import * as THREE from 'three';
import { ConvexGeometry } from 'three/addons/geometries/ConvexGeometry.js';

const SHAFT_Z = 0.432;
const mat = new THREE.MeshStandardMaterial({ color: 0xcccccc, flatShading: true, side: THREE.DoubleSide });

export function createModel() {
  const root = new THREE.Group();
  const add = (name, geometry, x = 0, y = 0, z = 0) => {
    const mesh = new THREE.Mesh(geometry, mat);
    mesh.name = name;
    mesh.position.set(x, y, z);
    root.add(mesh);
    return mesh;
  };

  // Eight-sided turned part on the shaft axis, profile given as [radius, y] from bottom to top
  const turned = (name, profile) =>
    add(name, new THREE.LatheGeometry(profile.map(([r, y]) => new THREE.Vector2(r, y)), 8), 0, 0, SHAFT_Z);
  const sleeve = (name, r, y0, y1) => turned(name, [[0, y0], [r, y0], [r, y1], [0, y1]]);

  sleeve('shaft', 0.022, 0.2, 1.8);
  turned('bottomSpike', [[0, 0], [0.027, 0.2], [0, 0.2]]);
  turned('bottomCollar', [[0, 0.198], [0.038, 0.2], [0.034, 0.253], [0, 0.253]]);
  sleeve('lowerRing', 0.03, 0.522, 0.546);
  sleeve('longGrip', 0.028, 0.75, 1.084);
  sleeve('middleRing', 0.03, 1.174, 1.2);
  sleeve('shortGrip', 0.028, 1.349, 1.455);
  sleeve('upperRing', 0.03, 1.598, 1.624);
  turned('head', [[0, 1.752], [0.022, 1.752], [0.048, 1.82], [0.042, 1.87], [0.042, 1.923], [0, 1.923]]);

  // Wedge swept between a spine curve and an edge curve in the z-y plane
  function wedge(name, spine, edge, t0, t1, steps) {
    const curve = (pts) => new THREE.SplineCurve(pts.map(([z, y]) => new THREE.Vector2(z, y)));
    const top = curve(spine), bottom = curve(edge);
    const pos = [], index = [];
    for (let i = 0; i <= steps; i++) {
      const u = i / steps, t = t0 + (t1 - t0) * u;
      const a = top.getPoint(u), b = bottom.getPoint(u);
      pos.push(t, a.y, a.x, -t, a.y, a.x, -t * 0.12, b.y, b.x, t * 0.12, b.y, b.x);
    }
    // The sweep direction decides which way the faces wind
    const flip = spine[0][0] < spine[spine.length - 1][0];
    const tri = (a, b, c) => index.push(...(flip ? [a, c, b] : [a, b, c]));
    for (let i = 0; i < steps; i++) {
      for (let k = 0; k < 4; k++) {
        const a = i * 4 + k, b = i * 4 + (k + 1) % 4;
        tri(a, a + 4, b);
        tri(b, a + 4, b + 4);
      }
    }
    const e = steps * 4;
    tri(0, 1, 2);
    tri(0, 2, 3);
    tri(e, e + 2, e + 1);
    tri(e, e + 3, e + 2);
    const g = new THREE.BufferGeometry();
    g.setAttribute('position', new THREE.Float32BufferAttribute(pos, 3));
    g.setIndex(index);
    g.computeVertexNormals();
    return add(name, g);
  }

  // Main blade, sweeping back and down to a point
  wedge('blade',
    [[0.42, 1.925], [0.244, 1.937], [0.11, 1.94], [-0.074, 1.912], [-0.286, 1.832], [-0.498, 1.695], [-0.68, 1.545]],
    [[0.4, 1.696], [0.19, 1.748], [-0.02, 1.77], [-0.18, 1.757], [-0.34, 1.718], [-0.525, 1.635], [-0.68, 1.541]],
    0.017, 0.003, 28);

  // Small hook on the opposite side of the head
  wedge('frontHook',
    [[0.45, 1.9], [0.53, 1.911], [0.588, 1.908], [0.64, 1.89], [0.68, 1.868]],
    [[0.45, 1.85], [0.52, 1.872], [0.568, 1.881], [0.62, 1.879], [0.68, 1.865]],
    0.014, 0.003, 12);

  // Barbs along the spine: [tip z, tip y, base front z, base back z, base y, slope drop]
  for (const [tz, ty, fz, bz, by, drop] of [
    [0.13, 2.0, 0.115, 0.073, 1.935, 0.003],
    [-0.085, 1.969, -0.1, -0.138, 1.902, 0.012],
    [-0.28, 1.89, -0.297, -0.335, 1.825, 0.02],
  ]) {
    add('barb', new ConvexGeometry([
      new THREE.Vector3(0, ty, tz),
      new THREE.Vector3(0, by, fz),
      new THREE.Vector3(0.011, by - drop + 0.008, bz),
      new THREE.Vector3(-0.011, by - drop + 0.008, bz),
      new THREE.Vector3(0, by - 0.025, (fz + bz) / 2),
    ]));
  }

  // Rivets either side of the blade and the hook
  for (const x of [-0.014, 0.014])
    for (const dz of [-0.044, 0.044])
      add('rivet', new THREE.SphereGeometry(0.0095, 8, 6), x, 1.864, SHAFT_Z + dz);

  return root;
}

########################################

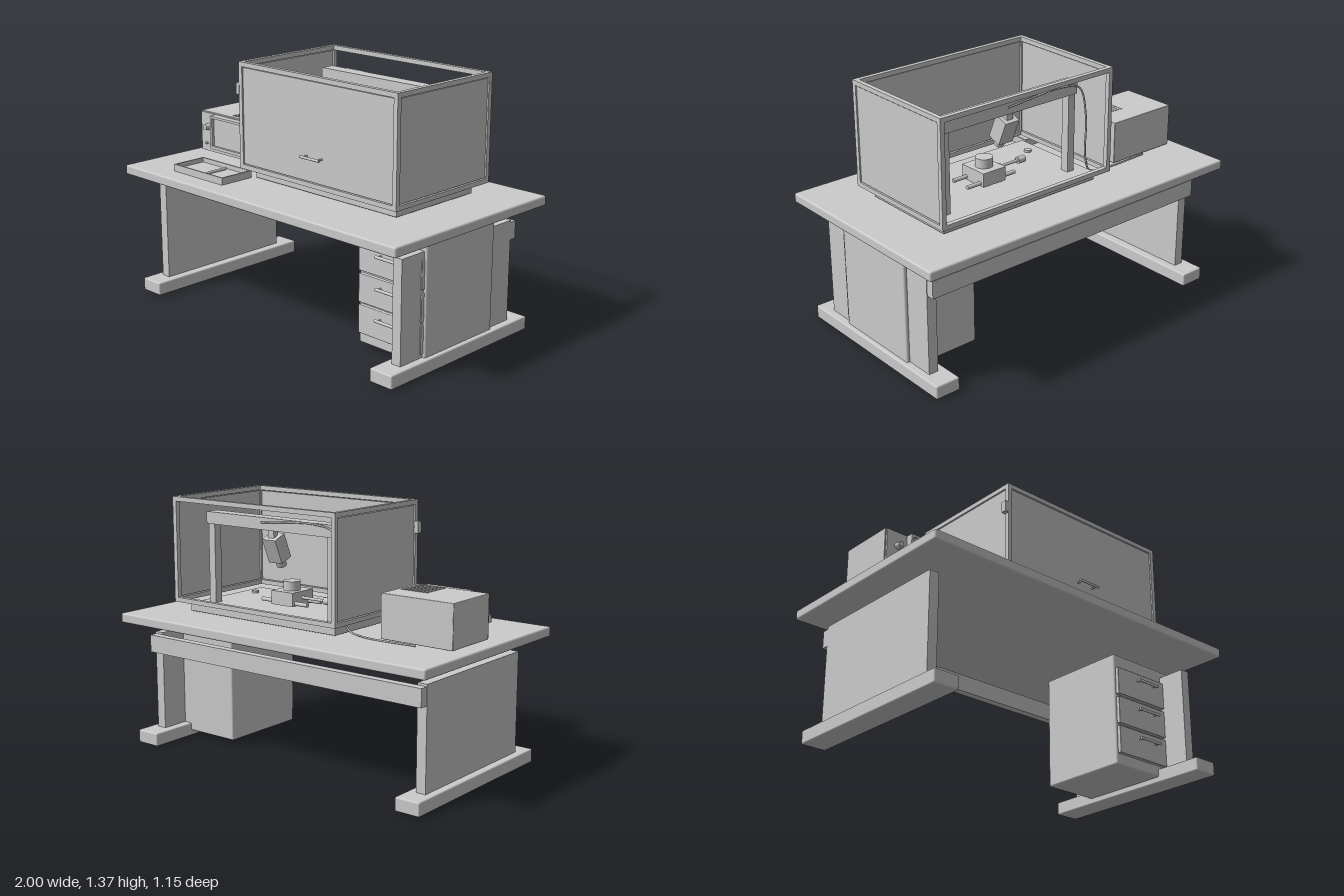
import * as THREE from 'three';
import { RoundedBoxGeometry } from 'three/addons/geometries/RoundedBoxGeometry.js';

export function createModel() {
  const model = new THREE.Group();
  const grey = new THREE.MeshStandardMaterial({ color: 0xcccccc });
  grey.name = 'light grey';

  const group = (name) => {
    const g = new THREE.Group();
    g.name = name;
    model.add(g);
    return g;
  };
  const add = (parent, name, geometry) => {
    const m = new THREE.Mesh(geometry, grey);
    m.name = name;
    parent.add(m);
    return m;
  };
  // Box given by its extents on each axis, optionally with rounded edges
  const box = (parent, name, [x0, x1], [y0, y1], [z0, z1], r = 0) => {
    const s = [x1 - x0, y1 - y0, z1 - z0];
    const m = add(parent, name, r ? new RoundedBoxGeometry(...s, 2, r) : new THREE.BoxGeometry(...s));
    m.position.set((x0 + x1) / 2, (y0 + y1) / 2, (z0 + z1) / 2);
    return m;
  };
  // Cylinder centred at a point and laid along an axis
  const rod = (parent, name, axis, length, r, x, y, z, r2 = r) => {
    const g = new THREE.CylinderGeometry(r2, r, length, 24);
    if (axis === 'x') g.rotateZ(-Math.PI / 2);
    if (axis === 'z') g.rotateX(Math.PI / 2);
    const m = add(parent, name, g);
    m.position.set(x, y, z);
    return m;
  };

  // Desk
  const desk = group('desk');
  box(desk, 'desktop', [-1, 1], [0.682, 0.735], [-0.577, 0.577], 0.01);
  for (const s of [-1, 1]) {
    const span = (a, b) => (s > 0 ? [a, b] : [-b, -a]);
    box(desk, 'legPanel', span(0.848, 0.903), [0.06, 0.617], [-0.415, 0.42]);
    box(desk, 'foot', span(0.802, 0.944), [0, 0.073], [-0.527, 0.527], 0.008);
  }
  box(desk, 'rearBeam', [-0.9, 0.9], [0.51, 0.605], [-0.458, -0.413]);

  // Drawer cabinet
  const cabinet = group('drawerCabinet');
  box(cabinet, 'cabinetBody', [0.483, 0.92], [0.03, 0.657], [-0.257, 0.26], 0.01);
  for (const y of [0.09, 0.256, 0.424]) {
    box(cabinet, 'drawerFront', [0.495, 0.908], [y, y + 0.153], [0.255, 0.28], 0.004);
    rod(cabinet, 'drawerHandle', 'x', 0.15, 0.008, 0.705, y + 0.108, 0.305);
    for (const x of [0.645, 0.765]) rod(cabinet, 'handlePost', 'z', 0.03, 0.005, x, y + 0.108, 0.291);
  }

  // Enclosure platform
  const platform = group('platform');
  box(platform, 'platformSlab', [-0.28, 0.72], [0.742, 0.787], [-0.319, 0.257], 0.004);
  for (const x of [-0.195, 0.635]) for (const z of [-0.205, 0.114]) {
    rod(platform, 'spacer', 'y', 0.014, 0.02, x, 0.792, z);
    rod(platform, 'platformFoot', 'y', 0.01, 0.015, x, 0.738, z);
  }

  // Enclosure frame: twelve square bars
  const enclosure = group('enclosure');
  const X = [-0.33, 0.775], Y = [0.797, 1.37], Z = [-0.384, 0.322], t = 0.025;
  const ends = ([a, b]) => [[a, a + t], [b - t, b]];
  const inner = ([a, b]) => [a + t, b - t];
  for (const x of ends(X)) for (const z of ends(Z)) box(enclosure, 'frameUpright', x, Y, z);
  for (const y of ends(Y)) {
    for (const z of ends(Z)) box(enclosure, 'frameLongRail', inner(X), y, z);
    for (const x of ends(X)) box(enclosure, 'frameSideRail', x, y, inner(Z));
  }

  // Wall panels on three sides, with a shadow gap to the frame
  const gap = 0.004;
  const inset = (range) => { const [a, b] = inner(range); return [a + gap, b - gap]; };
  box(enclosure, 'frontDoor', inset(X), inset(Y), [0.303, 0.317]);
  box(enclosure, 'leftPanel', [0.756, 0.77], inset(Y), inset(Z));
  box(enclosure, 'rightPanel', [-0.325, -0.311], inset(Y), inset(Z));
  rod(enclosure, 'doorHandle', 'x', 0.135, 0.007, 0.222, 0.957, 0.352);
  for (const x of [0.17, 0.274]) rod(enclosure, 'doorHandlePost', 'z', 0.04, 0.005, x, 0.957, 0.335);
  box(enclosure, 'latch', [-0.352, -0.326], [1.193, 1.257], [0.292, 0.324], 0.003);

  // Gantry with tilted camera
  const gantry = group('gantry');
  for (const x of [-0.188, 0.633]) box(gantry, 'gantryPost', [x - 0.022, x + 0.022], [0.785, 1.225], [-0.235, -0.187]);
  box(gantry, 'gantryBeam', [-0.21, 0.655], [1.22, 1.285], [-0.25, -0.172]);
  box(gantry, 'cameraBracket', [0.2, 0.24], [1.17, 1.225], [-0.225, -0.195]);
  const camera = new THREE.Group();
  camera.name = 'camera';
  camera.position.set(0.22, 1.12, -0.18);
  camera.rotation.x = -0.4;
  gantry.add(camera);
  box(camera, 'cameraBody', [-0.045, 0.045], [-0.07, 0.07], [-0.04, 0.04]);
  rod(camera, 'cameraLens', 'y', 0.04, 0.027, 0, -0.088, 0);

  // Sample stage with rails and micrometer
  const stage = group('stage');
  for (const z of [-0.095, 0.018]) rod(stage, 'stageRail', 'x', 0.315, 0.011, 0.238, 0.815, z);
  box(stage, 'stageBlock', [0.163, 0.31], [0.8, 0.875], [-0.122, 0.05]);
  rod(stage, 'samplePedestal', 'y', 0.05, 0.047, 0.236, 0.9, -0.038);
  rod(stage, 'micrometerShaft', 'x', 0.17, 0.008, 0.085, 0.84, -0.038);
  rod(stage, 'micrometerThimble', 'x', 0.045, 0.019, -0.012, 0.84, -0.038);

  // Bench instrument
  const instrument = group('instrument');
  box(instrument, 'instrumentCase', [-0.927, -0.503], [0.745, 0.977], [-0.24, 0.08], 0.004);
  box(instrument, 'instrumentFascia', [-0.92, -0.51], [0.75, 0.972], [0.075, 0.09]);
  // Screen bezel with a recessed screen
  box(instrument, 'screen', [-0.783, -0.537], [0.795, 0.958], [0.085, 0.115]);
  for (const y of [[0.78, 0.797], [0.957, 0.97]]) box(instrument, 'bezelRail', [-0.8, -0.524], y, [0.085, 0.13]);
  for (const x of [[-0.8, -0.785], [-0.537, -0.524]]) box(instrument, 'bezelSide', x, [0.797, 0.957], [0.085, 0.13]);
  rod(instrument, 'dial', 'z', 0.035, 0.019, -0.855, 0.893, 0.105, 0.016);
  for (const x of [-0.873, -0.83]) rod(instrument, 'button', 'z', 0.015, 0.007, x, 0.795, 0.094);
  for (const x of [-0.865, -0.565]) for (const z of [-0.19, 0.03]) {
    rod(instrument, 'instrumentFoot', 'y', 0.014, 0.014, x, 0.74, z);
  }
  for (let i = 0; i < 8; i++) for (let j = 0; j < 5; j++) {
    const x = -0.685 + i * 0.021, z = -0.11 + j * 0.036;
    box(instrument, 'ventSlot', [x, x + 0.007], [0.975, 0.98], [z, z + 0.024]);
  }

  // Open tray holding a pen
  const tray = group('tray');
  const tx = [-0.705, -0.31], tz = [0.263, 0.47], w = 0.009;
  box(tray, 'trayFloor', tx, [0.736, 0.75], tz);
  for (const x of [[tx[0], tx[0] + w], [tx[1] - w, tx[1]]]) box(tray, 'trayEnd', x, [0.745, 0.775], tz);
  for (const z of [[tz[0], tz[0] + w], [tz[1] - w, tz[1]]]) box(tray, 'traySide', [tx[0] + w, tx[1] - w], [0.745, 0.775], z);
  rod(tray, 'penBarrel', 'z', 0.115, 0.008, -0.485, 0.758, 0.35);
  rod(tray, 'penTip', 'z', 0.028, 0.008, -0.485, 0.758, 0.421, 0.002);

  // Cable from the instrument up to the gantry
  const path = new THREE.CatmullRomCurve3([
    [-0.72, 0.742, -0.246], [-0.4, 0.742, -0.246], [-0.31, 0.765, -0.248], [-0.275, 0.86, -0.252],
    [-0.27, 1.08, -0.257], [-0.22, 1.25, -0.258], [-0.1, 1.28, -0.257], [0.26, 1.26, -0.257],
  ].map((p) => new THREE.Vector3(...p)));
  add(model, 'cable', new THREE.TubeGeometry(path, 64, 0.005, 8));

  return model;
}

########################################

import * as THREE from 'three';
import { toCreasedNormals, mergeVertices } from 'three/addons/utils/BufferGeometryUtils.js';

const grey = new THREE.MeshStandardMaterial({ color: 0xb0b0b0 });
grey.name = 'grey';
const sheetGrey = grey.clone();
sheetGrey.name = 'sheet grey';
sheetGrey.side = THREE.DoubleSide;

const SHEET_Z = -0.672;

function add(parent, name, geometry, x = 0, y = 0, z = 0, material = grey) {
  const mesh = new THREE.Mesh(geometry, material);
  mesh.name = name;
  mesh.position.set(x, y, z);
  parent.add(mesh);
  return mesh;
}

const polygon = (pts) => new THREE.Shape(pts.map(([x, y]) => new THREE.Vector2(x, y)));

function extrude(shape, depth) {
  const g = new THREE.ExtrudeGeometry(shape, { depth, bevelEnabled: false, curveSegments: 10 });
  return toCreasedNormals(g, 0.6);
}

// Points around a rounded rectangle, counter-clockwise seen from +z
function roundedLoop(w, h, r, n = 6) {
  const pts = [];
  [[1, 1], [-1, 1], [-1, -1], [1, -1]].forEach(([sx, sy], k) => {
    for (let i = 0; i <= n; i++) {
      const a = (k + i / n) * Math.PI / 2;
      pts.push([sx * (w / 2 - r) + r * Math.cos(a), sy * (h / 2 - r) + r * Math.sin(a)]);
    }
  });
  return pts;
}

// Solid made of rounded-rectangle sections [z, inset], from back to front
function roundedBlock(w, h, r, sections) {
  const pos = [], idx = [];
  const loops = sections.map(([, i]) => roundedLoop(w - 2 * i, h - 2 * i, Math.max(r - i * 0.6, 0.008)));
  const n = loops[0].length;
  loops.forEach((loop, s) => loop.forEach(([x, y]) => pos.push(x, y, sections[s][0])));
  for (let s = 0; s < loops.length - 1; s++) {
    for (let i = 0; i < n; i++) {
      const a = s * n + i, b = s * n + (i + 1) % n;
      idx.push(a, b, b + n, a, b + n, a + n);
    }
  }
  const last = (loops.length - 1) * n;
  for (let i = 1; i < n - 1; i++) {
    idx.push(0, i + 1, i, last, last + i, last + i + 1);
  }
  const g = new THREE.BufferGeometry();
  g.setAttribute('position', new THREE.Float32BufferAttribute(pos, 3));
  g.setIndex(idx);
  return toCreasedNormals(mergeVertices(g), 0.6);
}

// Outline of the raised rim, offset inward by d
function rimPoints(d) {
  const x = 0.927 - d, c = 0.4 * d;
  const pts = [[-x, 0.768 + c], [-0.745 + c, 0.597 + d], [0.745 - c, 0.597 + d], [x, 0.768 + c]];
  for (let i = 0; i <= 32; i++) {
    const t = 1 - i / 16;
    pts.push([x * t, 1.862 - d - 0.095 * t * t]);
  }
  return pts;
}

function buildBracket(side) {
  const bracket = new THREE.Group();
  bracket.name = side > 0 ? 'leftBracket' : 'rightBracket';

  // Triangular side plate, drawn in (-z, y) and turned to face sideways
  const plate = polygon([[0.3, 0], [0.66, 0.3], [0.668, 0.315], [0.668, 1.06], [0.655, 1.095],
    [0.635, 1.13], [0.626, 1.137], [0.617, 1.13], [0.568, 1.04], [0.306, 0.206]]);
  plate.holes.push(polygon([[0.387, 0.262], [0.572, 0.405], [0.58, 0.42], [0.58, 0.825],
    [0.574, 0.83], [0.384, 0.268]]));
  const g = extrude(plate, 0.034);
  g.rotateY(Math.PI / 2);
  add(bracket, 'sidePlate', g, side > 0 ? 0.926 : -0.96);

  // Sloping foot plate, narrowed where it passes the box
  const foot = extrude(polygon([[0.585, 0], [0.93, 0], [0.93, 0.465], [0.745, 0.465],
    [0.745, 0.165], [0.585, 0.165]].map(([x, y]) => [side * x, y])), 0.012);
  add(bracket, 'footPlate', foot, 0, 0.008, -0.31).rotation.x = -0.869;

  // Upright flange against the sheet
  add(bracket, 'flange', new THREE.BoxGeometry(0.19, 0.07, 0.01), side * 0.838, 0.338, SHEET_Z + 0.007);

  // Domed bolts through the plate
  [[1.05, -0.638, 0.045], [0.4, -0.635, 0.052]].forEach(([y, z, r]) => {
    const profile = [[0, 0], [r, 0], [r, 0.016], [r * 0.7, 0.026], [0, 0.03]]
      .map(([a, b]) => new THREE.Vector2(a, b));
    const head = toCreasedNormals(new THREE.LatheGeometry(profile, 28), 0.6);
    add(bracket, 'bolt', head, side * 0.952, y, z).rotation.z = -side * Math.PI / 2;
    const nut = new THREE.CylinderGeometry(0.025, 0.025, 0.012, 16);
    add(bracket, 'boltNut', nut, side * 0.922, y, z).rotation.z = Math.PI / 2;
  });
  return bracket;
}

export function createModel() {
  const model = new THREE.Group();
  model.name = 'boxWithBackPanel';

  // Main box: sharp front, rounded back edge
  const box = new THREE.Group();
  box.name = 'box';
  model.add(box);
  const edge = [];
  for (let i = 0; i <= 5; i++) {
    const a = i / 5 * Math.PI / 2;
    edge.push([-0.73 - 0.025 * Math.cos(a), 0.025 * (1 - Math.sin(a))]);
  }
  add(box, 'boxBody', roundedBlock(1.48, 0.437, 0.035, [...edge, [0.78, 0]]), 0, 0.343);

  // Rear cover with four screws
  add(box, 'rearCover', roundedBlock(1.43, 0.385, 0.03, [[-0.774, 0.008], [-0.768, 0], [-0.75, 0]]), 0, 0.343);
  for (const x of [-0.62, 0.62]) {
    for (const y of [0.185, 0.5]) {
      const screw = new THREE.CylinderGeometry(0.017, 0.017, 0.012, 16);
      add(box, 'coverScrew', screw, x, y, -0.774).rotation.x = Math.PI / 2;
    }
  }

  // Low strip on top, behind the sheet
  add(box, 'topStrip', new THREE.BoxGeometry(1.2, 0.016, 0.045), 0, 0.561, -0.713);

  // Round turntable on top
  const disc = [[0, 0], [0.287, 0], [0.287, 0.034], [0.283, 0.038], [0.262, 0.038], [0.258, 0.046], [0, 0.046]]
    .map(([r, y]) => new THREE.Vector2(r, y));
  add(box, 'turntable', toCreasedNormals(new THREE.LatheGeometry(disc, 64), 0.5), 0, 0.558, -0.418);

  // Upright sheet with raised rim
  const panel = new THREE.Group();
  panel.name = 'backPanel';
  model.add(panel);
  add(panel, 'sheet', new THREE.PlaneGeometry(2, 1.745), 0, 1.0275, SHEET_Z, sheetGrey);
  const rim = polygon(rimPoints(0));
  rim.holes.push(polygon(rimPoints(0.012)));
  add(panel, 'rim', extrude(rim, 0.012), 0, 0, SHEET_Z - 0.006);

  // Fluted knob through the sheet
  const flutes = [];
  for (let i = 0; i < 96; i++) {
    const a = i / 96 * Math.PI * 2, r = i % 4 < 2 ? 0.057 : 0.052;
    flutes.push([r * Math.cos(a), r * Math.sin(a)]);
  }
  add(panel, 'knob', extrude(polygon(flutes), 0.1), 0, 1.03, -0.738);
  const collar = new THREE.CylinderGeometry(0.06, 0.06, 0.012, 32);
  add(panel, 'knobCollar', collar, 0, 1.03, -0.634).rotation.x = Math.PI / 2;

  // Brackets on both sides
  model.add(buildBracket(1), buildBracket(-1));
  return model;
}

########################################

Problem requirements – Find the number of lines above that hold the word "toCreasedNormals", then write that number by itself.

Response to the task – 5